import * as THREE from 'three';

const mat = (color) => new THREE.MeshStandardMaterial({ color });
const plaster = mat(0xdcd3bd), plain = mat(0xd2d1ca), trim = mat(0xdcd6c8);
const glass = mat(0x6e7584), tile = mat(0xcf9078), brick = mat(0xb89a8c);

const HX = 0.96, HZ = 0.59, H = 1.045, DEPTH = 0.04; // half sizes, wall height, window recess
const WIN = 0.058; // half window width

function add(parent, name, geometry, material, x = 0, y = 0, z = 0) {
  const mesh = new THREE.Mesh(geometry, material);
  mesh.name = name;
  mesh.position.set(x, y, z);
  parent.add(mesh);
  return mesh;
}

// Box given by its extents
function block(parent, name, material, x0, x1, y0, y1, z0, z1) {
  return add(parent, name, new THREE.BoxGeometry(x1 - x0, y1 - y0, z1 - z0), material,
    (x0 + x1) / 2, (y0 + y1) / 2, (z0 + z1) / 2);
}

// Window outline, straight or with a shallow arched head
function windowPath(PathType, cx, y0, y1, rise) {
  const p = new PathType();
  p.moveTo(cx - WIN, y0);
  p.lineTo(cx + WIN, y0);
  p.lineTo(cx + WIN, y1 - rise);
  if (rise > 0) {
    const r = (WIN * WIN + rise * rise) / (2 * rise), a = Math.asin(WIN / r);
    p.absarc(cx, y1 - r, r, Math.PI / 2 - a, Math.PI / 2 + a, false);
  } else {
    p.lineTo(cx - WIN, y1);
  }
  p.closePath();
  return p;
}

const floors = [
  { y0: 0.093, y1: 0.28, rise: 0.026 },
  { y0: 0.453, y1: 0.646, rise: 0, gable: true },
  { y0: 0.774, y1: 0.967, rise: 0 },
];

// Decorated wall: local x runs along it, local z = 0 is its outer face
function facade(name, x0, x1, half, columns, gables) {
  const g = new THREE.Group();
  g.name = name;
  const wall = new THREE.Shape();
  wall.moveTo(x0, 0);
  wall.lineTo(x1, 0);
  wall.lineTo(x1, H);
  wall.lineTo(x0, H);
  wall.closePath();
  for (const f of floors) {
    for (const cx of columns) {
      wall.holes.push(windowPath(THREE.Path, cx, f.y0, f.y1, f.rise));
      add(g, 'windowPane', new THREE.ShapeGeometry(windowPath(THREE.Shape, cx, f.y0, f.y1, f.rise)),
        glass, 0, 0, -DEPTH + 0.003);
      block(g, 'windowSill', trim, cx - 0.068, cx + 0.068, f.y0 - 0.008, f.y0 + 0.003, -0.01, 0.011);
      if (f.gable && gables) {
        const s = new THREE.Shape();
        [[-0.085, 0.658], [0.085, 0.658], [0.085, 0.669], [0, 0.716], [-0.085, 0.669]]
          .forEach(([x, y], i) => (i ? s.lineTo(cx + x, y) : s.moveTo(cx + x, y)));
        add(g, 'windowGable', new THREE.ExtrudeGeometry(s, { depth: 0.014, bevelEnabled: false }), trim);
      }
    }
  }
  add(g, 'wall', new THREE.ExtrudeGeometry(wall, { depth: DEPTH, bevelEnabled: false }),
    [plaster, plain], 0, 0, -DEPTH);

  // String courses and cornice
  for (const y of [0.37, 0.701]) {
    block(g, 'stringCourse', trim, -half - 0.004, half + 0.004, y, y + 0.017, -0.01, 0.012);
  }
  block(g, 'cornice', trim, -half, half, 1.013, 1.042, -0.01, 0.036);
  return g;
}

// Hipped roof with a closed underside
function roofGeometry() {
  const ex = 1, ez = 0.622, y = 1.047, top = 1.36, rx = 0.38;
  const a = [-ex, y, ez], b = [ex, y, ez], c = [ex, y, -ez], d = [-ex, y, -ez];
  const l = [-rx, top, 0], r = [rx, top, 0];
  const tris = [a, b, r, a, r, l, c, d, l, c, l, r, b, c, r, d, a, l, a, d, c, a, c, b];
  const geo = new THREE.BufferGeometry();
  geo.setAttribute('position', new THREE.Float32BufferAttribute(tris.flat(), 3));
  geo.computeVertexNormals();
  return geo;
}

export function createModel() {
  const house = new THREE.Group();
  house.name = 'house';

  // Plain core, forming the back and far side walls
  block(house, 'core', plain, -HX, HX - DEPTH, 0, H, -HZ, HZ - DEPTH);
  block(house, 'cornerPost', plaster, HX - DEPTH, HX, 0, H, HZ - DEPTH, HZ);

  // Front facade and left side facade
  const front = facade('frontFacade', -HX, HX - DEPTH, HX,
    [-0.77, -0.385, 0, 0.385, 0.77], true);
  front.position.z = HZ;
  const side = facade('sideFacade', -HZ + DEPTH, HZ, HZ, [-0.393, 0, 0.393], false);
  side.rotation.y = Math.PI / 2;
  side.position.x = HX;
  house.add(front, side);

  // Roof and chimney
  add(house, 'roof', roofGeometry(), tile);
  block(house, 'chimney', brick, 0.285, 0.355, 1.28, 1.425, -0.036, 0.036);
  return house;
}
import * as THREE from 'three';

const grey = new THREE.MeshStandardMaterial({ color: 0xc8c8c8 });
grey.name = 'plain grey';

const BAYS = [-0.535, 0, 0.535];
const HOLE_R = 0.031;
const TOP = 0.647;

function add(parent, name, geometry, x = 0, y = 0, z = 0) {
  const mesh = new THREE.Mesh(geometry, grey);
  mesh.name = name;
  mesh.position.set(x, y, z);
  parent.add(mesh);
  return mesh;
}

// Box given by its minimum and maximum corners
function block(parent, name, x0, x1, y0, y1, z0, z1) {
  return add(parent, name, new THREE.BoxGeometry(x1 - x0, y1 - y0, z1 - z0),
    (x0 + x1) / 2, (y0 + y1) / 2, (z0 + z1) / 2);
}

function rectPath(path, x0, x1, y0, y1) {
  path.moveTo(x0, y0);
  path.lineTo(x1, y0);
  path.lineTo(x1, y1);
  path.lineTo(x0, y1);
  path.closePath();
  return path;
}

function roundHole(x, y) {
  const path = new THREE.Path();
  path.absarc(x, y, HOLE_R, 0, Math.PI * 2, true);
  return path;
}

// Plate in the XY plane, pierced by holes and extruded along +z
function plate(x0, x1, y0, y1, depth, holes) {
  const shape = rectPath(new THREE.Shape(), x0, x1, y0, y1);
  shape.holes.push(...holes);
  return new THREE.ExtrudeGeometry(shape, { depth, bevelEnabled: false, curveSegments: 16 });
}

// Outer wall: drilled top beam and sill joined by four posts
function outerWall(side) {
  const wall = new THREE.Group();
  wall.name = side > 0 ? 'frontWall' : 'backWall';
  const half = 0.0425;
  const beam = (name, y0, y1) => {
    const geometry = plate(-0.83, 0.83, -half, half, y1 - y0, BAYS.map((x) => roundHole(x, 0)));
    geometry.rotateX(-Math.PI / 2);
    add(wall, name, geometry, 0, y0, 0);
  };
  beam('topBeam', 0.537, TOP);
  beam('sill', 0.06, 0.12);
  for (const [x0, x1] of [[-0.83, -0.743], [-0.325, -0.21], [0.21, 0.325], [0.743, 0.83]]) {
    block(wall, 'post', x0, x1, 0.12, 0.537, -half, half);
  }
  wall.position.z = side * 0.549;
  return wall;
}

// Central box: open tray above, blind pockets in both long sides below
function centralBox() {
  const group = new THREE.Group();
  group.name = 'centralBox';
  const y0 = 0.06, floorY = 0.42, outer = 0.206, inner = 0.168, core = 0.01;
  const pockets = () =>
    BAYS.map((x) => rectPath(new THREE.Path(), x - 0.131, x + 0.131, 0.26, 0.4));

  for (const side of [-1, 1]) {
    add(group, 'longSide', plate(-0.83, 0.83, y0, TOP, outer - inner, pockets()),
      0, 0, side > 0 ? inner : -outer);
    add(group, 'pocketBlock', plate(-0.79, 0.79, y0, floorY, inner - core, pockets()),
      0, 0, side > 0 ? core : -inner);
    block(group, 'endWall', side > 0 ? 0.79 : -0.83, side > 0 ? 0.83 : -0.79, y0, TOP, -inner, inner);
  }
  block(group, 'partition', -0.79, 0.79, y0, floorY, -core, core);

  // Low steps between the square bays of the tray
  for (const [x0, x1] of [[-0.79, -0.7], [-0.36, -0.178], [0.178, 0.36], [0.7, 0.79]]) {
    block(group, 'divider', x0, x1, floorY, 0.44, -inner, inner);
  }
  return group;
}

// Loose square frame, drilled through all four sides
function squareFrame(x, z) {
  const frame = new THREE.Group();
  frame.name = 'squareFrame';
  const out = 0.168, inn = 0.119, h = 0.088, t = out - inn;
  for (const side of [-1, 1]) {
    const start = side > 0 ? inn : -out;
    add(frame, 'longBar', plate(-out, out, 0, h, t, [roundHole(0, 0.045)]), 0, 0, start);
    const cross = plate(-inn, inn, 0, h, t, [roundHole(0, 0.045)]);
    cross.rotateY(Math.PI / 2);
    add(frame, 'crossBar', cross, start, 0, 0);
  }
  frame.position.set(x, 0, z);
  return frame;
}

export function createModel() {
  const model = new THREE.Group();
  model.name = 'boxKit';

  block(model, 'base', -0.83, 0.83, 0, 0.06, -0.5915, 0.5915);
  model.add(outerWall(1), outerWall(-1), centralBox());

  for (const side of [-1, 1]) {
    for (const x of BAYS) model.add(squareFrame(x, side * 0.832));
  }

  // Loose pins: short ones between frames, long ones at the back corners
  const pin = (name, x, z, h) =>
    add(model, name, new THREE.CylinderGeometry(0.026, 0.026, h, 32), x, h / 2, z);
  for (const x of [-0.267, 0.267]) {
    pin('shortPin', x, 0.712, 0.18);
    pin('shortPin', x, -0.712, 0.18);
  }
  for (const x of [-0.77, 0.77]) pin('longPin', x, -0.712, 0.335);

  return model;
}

★ ★ ★ ★

▸ The problem:
What needs duplicating is the run of lines from the one containing "const pin = (name, x, z, h) =>" through the last line of the entries above, exact and complete.

▸ Response below:
  const pin = (name, x, z, h) =>
    add(model, name, new THREE.CylinderGeometry(0.026, 0.026, h, 32), x, h / 2, z);
  for (const x of [-0.267, 0.267]) {
    pin('shortPin', x, 0.712, 0.18);
    pin('shortPin', x, -0.712, 0.18);
  }
  for (const x of [-0.77, 0.77]) pin('longPin', x, -0.712, 0.335);

  return model;
}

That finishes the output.